- _Work instruction_
Set down a faithful copy of every record, and skip the pictures in it.

- _Study material_

Segment Open

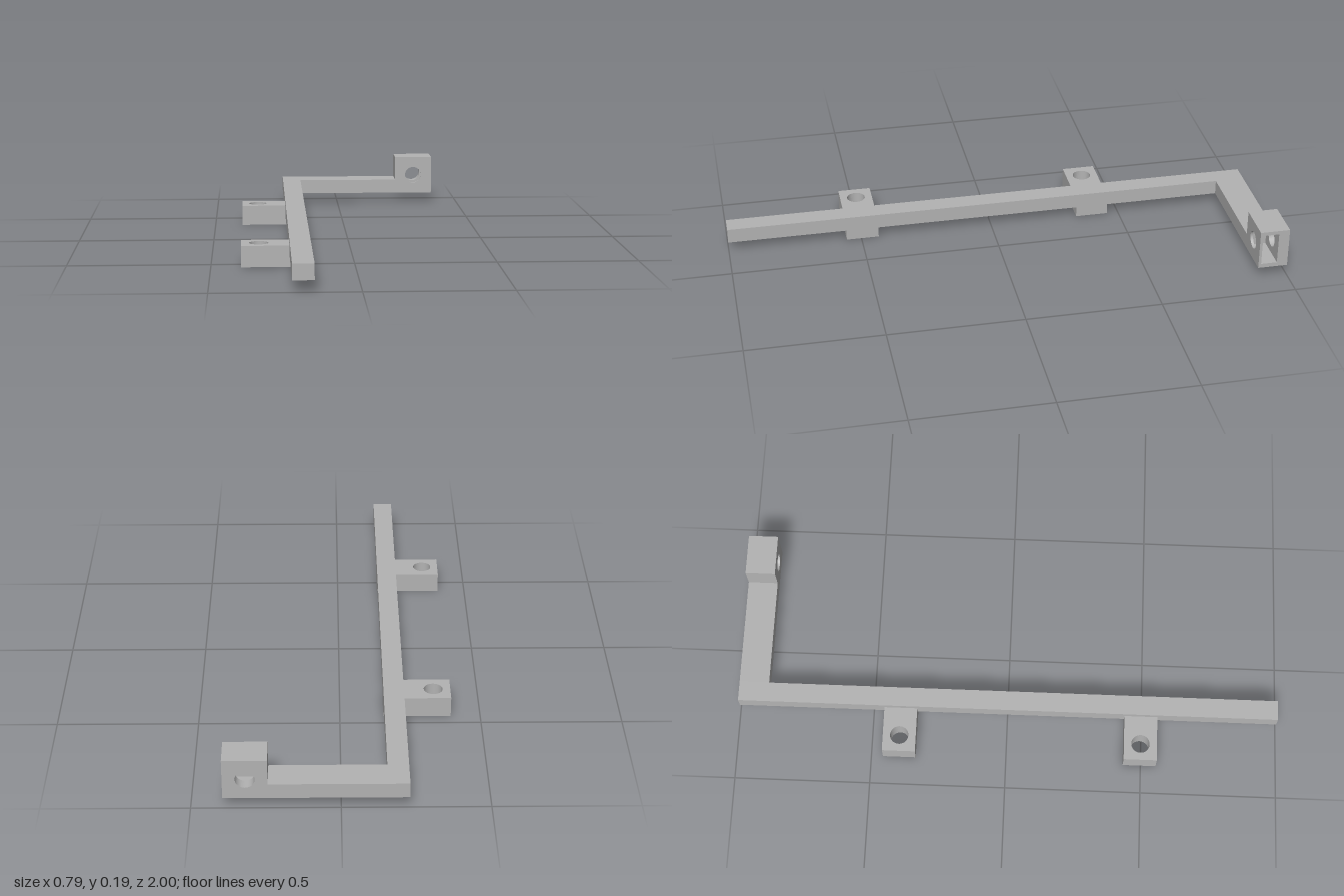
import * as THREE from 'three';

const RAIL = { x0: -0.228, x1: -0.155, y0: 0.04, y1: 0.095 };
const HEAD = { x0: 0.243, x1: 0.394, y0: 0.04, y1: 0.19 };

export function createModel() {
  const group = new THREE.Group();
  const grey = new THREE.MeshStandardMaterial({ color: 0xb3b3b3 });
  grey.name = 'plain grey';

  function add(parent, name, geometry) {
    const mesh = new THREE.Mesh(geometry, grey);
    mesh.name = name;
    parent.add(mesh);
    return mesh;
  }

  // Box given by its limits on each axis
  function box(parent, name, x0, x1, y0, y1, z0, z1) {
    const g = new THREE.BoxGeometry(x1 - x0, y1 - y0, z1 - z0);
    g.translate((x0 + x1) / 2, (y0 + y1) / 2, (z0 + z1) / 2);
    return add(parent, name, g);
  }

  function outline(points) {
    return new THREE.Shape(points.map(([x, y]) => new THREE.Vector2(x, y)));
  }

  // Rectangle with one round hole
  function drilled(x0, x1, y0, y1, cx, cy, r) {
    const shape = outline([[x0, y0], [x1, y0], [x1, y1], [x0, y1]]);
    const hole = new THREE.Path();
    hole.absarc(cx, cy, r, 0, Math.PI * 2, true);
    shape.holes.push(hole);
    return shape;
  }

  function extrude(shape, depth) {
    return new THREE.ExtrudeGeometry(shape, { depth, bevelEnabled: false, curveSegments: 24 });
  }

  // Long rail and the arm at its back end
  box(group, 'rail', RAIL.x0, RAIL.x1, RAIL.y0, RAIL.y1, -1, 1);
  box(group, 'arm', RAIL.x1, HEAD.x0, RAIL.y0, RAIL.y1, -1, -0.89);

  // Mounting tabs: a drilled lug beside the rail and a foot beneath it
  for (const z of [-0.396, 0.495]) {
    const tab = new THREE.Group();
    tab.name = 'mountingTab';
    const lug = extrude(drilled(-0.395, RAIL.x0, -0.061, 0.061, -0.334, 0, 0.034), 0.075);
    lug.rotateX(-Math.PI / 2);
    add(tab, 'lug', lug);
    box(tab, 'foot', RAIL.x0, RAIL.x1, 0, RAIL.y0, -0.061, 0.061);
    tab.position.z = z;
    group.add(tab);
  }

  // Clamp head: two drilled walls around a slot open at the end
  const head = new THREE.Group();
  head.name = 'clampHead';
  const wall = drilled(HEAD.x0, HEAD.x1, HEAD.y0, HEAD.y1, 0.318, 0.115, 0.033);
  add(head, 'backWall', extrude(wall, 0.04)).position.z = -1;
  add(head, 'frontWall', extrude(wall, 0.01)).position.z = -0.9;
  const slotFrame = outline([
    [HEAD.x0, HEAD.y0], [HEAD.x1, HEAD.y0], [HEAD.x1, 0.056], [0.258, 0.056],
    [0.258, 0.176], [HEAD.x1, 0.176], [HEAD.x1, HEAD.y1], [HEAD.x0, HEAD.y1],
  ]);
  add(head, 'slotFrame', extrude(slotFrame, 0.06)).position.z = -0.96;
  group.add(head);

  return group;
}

Segment Closed

- _Exercise solution_
import * as THREE from 'three';

const RAIL = { x0: -0.228, x1: -0.155, y0: 0.04, y1: 0.095 };
const HEAD = { x0: 0.243, x1: 0.394, y0: 0.04, y1: 0.19 };

export function createModel() {
  const group = new THREE.Group();
  const grey = new THREE.MeshStandardMaterial({ color: 0xb3b3b3 });
  grey.name = 'plain grey';

  function add(parent, name, geometry) {
    const mesh = new THREE.Mesh(geometry, grey);
    mesh.name = name;
    parent.add(mesh);
    return mesh;
  }

  // Box given by its limits on each axis
  function box(parent, name, x0, x1, y0, y1, z0, z1) {
    const g = new THREE.BoxGeometry(x1 - x0, y1 - y0, z1 - z0);
    g.translate((x0 + x1) / 2, (y0 + y1) / 2, (z0 + z1) / 2);
    return add(parent, name, g);
  }

  function outline(points) {
    return new THREE.Shape(points.map(([x, y]) => new THREE.Vector2(x, y)));
  }

  // Rectangle with one round hole
  function drilled(x0, x1, y0, y1, cx, cy, r) {
    const shape = outline([[x0, y0], [x1, y0], [x1, y1], [x0, y1]]);
    const hole = new THREE.Path();
    hole.absarc(cx, cy, r, 0, Math.PI * 2, true);
    shape.holes.push(hole);
    return shape;
  }

  function extrude(shape, depth) {
    return new THREE.ExtrudeGeometry(shape, { depth, bevelEnabled: false, curveSegments: 24 });
  }

  // Long rail and the arm at its back end
  box(group, 'rail', RAIL.x0, RAIL.x1, RAIL.y0, RAIL.y1, -1, 1);
  box(group, 'arm', RAIL.x1, HEAD.x0, RAIL.y0, RAIL.y1, -1, -0.89);

  // Mounting tabs: a drilled lug beside the rail and a foot beneath it
  for (const z of [-0.396, 0.495]) {
    const tab = new THREE.Group();
    tab.name = 'mountingTab';
    const lug = extrude(drilled(-0.395, RAIL.x0, -0.061, 0.061, -0.334, 0, 0.034), 0.075);
    lug.rotateX(-Math.PI / 2);
    add(tab, 'lug', lug);
    box(tab, 'foot', RAIL.x0, RAIL.x1, 0, RAIL.y0, -0.061, 0.061);
    tab.position.z = z;
    group.add(tab);
  }

  // Clamp head: two drilled walls around a slot open at the end
  const head = new THREE.Group();
  head.name = 'clampHead';
  const wall = drilled(HEAD.x0, HEAD.x1, HEAD.y0, HEAD.y1, 0.318, 0.115, 0.033);
  add(head, 'backWall', extrude(wall, 0.04)).position.z = -1;
  add(head, 'frontWall', extrude(wall, 0.01)).position.z = -0.9;
  const slotFrame = outline([
    [HEAD.x0, HEAD.y0], [HEAD.x1, HEAD.y0], [HEAD.x1, 0.056], [0.258, 0.056],
    [0.258, 0.176], [HEAD.x1, 0.176], [HEAD.x1, HEAD.y1], [HEAD.x0, HEAD.y1],
  ]);
  add(head, 'slotFrame', extrude(slotFrame, 0.06)).position.z = -0.96;
  group.add(head);

  return group;
}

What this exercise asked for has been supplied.